Such plans increasingly created tensions in 1863 and 1864 as senior Confederate commanders would seek immediate transfer of some elements of the frontier forces to their depleted command. In January 1864 Captain Rowland, at Red River Station in North Texas, wrote to Colonel McCord predicting that the transfer would cause widespread panic among the citizenry, who were already complaining that it was illegal. Nonetheless, on March 1, 1864, the Mounted Regiment, Texas State Troops, was transferred into the Confederate Army. The transfer spelled the effective end of Texas' Frontier Regiment. While not totally successful in its mission, it had, nonetheless, provided a measure of effective reassurance to Texas' frontier communities at an anxious time.
The transfer of the regiment to a Confederacy strapped by increasing shortages of manpower in 1864 generated enormous insecurity, vulnerabilities, and adjustments along the entire frontier. The Indian war on the frontiers of Texas from 1861 to 1865 had always been the unwanted stepchild of the Confederacy. Within weeks of the transfer, most of the ranger companies comprising the Frontier Regiment had been stripped from the frontier and redeployed to other areas.

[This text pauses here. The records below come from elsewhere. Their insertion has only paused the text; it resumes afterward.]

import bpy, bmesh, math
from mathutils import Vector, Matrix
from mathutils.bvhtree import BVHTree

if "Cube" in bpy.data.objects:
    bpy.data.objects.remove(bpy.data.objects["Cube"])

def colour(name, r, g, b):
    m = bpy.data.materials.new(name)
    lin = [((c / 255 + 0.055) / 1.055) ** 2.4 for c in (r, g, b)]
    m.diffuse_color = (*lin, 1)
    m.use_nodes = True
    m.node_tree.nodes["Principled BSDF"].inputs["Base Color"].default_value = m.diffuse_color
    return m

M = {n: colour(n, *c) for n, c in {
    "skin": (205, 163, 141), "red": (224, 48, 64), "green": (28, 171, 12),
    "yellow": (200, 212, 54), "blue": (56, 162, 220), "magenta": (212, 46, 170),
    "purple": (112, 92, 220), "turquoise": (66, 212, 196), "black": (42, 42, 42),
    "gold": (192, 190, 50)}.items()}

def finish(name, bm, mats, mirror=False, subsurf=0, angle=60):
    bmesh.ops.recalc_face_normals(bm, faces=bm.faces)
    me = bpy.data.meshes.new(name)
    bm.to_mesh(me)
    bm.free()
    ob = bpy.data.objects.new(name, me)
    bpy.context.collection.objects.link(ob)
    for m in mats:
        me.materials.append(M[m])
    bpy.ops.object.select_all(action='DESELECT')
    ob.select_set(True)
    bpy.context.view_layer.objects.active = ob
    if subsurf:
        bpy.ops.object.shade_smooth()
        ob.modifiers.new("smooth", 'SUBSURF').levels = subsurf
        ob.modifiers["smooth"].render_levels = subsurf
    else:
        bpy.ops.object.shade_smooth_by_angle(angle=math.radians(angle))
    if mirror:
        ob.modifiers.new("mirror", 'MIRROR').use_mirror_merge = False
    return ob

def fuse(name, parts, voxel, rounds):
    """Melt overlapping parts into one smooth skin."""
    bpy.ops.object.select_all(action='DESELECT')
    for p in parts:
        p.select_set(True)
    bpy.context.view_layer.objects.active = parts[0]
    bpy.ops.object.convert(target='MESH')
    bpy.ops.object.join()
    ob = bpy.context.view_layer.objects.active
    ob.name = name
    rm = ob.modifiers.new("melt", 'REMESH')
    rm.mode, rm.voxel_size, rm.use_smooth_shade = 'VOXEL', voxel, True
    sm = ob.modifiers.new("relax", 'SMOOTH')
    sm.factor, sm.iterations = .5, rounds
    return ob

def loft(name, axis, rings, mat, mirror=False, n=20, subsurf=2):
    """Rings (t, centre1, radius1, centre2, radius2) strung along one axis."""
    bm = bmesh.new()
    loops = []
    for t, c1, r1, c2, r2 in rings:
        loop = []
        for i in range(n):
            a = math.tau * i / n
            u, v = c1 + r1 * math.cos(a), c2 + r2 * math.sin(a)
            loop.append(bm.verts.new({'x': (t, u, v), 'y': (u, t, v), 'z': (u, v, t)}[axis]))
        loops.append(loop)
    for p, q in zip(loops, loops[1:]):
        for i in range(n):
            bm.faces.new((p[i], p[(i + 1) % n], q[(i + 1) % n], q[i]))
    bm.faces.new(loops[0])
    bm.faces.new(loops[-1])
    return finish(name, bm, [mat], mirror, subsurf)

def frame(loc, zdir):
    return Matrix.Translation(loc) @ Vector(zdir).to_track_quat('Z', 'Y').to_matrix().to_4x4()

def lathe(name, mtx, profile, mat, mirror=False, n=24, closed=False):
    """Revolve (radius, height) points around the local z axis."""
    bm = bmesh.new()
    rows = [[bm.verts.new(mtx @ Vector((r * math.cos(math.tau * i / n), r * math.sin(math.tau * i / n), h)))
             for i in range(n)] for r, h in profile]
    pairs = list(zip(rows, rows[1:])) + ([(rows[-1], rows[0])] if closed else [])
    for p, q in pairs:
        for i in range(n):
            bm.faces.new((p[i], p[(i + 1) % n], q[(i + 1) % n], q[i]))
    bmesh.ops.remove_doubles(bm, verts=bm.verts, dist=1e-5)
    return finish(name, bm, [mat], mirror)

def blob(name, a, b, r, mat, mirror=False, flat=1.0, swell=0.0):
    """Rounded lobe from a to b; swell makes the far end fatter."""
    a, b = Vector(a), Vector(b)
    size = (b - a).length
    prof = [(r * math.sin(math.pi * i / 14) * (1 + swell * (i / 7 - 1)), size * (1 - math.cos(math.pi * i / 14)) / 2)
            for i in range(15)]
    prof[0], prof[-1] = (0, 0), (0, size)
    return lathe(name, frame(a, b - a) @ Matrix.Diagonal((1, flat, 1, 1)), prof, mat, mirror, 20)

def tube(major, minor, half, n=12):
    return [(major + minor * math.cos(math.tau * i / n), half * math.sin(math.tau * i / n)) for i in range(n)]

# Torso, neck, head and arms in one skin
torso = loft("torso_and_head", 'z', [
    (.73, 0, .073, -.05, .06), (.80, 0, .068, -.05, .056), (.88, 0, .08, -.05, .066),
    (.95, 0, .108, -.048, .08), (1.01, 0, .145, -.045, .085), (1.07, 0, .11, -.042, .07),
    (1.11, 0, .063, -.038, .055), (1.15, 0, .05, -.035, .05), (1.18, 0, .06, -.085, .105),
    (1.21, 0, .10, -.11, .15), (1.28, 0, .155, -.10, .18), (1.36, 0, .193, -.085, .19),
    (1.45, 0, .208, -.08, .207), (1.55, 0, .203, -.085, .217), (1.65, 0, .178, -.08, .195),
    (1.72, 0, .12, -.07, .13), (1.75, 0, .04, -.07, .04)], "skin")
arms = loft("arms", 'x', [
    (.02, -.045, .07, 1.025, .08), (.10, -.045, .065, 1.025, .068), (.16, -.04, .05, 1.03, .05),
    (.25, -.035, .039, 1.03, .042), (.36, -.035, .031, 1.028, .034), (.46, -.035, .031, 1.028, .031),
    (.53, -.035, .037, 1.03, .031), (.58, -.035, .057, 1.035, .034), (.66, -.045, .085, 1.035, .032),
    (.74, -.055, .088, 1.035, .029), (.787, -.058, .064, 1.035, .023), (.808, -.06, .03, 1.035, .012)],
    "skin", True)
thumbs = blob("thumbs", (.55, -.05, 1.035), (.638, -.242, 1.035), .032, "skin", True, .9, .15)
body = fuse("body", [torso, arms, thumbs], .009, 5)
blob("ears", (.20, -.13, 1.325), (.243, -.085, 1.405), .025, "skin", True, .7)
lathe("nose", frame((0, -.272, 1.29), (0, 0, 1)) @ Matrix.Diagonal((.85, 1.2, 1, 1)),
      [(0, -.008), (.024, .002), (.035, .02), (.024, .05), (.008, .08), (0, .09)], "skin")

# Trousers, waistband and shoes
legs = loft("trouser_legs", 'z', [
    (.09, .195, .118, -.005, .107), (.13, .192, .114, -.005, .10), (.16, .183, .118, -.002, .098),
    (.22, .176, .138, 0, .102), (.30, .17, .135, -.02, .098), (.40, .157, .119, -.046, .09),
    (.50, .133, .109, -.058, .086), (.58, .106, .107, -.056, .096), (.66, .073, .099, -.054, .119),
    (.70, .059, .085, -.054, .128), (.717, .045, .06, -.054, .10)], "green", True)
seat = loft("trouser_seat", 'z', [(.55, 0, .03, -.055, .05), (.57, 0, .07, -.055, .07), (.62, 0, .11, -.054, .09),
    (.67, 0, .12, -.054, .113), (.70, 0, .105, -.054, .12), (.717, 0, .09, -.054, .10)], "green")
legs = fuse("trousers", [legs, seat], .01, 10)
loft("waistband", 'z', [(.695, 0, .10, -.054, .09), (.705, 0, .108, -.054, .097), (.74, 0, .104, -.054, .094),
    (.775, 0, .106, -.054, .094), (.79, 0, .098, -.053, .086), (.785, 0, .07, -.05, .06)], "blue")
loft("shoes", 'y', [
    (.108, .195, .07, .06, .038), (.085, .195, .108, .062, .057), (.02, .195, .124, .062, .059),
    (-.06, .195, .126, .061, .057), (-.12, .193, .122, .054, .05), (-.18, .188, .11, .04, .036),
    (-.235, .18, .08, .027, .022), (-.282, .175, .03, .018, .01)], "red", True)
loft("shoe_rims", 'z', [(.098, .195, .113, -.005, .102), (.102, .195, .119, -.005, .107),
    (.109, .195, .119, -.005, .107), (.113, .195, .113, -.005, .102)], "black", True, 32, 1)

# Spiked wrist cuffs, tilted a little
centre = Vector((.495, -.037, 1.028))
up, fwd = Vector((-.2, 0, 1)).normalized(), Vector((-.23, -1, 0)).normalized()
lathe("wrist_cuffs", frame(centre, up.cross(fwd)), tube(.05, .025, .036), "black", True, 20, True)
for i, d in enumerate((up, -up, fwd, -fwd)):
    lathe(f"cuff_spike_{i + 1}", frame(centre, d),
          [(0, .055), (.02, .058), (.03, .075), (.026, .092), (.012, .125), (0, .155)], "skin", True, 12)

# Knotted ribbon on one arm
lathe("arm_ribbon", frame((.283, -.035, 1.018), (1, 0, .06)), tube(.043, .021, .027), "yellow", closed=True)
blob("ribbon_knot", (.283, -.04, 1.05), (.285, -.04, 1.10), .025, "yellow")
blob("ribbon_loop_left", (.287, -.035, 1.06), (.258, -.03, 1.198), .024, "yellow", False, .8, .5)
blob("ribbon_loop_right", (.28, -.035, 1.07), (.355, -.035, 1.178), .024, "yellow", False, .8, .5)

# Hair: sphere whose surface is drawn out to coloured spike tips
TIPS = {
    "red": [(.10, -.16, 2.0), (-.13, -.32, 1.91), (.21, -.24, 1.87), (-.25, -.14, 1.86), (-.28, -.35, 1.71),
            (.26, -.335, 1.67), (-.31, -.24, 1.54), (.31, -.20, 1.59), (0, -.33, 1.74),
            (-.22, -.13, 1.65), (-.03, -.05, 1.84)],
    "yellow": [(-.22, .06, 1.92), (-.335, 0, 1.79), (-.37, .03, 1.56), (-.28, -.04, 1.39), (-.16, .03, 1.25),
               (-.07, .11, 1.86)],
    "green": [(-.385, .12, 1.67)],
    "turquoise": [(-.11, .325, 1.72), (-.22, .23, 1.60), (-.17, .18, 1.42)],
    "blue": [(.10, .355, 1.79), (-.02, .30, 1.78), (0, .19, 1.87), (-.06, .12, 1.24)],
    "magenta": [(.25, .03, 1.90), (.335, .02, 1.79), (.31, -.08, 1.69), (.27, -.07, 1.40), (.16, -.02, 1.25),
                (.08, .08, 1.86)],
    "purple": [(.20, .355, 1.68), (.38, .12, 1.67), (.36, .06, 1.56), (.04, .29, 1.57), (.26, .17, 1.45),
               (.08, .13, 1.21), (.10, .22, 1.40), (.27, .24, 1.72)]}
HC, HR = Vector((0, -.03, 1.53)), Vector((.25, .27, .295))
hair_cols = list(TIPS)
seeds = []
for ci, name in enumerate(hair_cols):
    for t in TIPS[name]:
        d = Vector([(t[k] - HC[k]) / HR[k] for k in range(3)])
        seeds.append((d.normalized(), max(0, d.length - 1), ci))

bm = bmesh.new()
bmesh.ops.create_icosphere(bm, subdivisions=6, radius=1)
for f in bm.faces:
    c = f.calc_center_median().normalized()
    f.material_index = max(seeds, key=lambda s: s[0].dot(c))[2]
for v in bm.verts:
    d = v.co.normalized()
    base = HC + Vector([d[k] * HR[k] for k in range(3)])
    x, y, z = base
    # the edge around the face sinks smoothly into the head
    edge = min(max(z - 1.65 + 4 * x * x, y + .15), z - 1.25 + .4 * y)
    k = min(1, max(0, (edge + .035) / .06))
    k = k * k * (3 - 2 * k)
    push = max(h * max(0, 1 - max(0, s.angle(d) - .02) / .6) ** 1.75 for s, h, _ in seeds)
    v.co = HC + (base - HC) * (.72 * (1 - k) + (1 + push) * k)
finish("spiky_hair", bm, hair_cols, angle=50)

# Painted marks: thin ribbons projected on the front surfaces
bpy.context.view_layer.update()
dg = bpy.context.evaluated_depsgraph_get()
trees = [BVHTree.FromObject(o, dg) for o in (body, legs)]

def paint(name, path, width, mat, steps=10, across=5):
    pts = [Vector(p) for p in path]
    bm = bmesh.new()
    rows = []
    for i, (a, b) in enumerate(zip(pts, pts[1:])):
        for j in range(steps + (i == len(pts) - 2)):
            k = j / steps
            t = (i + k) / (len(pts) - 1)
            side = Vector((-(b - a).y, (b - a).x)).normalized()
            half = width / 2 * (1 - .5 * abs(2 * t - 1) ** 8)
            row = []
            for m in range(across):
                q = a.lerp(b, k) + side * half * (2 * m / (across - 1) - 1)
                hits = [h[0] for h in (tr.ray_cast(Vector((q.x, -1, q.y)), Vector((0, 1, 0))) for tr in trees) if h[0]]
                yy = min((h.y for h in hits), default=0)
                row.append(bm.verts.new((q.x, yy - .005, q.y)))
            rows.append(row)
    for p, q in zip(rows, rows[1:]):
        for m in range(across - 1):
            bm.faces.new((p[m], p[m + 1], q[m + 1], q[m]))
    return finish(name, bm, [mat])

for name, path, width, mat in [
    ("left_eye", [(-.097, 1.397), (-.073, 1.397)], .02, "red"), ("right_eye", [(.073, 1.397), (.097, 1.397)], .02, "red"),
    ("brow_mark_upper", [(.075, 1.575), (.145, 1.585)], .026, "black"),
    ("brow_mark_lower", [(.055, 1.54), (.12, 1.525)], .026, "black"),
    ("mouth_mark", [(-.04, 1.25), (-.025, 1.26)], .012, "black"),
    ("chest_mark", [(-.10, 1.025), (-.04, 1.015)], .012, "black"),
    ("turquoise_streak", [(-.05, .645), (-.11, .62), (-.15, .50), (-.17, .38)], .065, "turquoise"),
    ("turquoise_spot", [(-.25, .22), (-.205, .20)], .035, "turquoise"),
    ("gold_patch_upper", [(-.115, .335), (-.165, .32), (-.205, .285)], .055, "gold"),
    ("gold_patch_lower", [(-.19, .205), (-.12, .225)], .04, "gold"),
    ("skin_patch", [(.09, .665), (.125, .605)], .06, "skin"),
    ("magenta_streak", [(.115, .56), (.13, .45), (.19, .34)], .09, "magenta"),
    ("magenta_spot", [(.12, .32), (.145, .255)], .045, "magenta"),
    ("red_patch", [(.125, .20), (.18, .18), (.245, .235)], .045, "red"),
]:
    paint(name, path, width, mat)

On March 31, 1864, several anxious families of Gillespie, Kerr and Kendall counties—already victimized by both jayhawkers and Indians and having "forted up" together in common defense—upon hearing that Company "A" at Camp Davis in Gillespie County had been order redeployed, petitioned the Adjutant General to block the move.

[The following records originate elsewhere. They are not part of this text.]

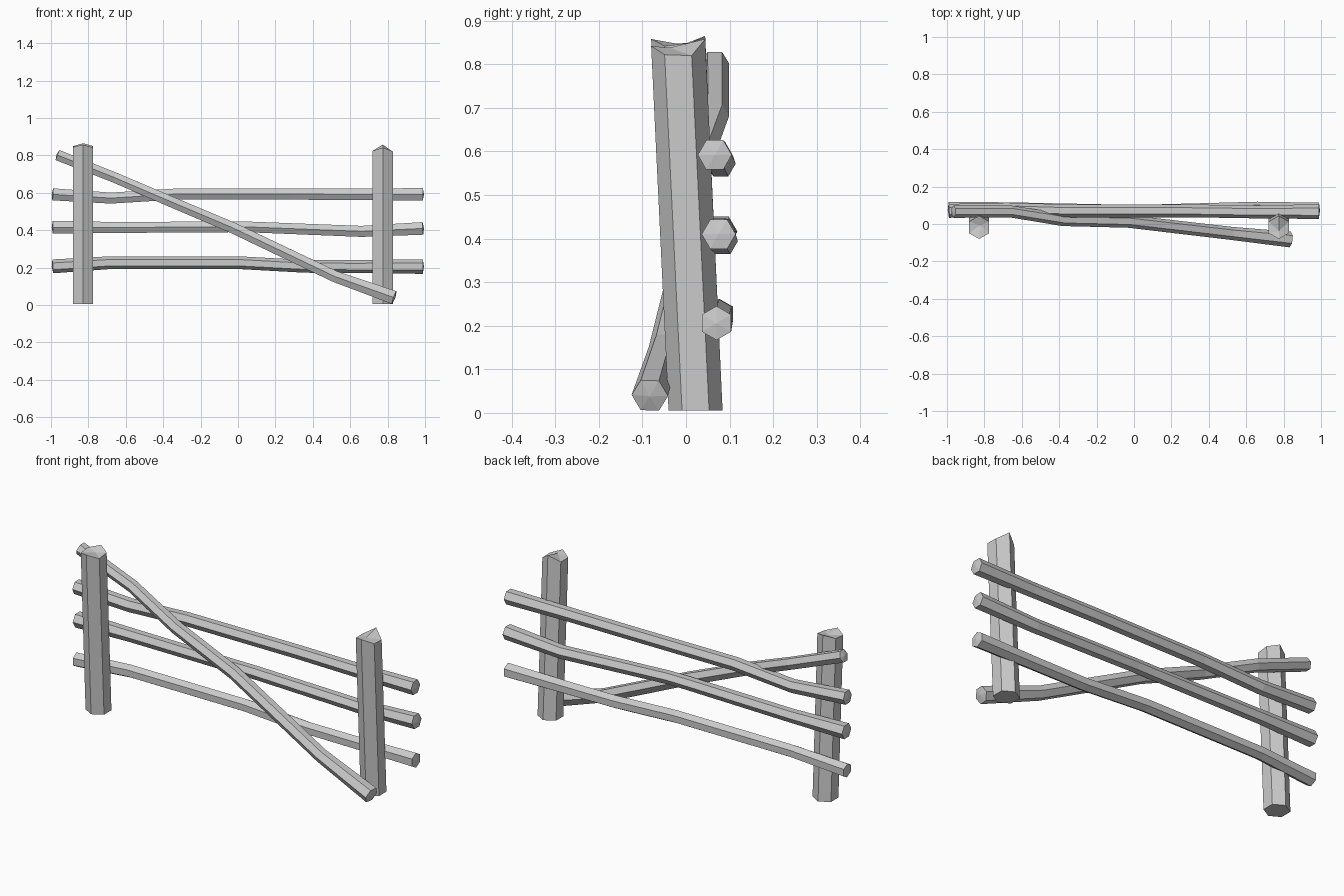
import bpy, bmesh
from math import cos, sin, radians, pi
from mathutils import Vector

if "Cube" in bpy.data.objects:
    bpy.data.objects.remove(bpy.data.objects["Cube"])


def finish(bm, name):
    bmesh.ops.recalc_face_normals(bm, faces=bm.faces[:])
    mesh = bpy.data.meshes.new(name)
    bm.to_mesh(mesh)
    bm.free()
    obj = bpy.data.objects.new(name, mesh)
    bpy.context.collection.objects.link(obj)
    return obj


def bridge(bm, a, b):
    for i in range(6):
        j = (i + 1) % 6
        bm.faces.new((a[i], a[j], b[j], b[i]))


def fan(bm, ring, tip):
    v = bm.verts.new(tip)
    for i in range(6):
        bm.faces.new((ring[i], ring[(i + 1) % 6], v))


# Crooked hexagonal pole swept along (x, y, z, radius) stations
def pole(name, stations, turn=0):
    bm = bmesh.new()
    pts = [Vector(s[:3]) for s in stations]
    rings = []
    for i, p in enumerate(pts):
        t = (pts[min(i + 1, len(pts) - 1)] - pts[max(i - 1, 0)]).normalized()
        up = t.cross(Vector((0, 1, 0))).normalized() * -1
        side = up.cross(t).normalized()
        ring = []
        for k in range(6):
            a = k * pi / 3 + radians(turn)
            ring.append(bm.verts.new(p + stations[i][3] * (side * cos(a) + up * sin(a))))
        rings.append(ring)
    for a, b in zip(rings, rings[1:]):
        bridge(bm, a, b)
    fan(bm, rings[0], pts[0] - (pts[1] - pts[0]).normalized() * 0.006)
    fan(bm, rings[-1], pts[-1] + (pts[-1] - pts[-2]).normalized() * 0.006)
    return finish(bm, name)


# Leaning hexagonal post with a roughly hewn top; heights start at the +y corner
def post(name, x, y0, y1, heights, tip):
    bm = bmesh.new()
    rings = []
    for y, zs in ((y0, [0.005] * 6), (y1, heights)):
        rings.append([bm.verts.new((x + 0.062 * sin(k * pi / 3),
                                    y + 0.062 * cos(k * pi / 3), zs[k])) for k in range(6)])
    bridge(bm, *rings)
    bm.faces.new(rings[0])
    fan(bm, rings[1], (x + tip[0], y1 + tip[1], tip[2]))
    return finish(bm, name)


post("left_post", -0.828, 0.022, -0.018,
     [0.865, 0.85, 0.842, 0.858, 0.845, 0.85], (0.005, 0.01, 0.845))
post("right_post", 0.774, 0.022, -0.018,
     [0.858, 0.82, 0.822, 0.842, 0.825, 0.825], (0.0, -0.02, 0.838))

# Horizontal rails behind the posts
pole("top_rail", [(-0.99, 0.07, 0.592, 0.037), (-0.68, 0.08, 0.572, 0.034),
                  (-0.34, 0.07, 0.593, 0.034), (0.3, 0.07, 0.593, 0.034),
                  (0.66, 0.065, 0.592, 0.035), (0.988, 0.066, 0.592, 0.039)])
pole("middle_rail", [(-0.99, 0.078, 0.416, 0.04), (-0.68, 0.082, 0.415, 0.034),
                     (-0.05, 0.07, 0.418, 0.033), (0.05, 0.07, 0.418, 0.033),
                     (0.66, 0.085, 0.394, 0.034), (0.988, 0.075, 0.41, 0.039)])
pole("bottom_rail", [(-0.99, 0.072, 0.207, 0.037), (-0.68, 0.078, 0.227, 0.034),
                     (0.0, 0.075, 0.227, 0.034), (0.36, 0.07, 0.207, 0.034),
                     (0.66, 0.07, 0.206, 0.035), (0.988, 0.07, 0.206, 0.039)], 30)

# Diagonal brace, behind the left post and in front of the right one
pole("diagonal_brace", [(-0.965, 0.066, 0.802, 0.033), (-0.66, 0.067, 0.682, 0.032),
                        (-0.38, 0.022, 0.562, 0.033), (-0.03, 0.014, 0.414, 0.034),
                        (0.52, -0.05, 0.152, 0.035), (0.835, -0.083, 0.04, 0.042)])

They were unsuccessful. On April 11, 1864, McCord himself was ordered to concentrate what was left of his regiment in Austin and then to proceed with it to Anderson in Grimes County in East Texas. Whipsawed by two simultaneous wars, the frontier settlers within a few short weeks in 1864 were effectively conjoined with and then abandoned by the Confederacy. The dire situation on the Texas frontier in 1864 might have gotten worse had it not been for another state military initiative—the Frontier Organization.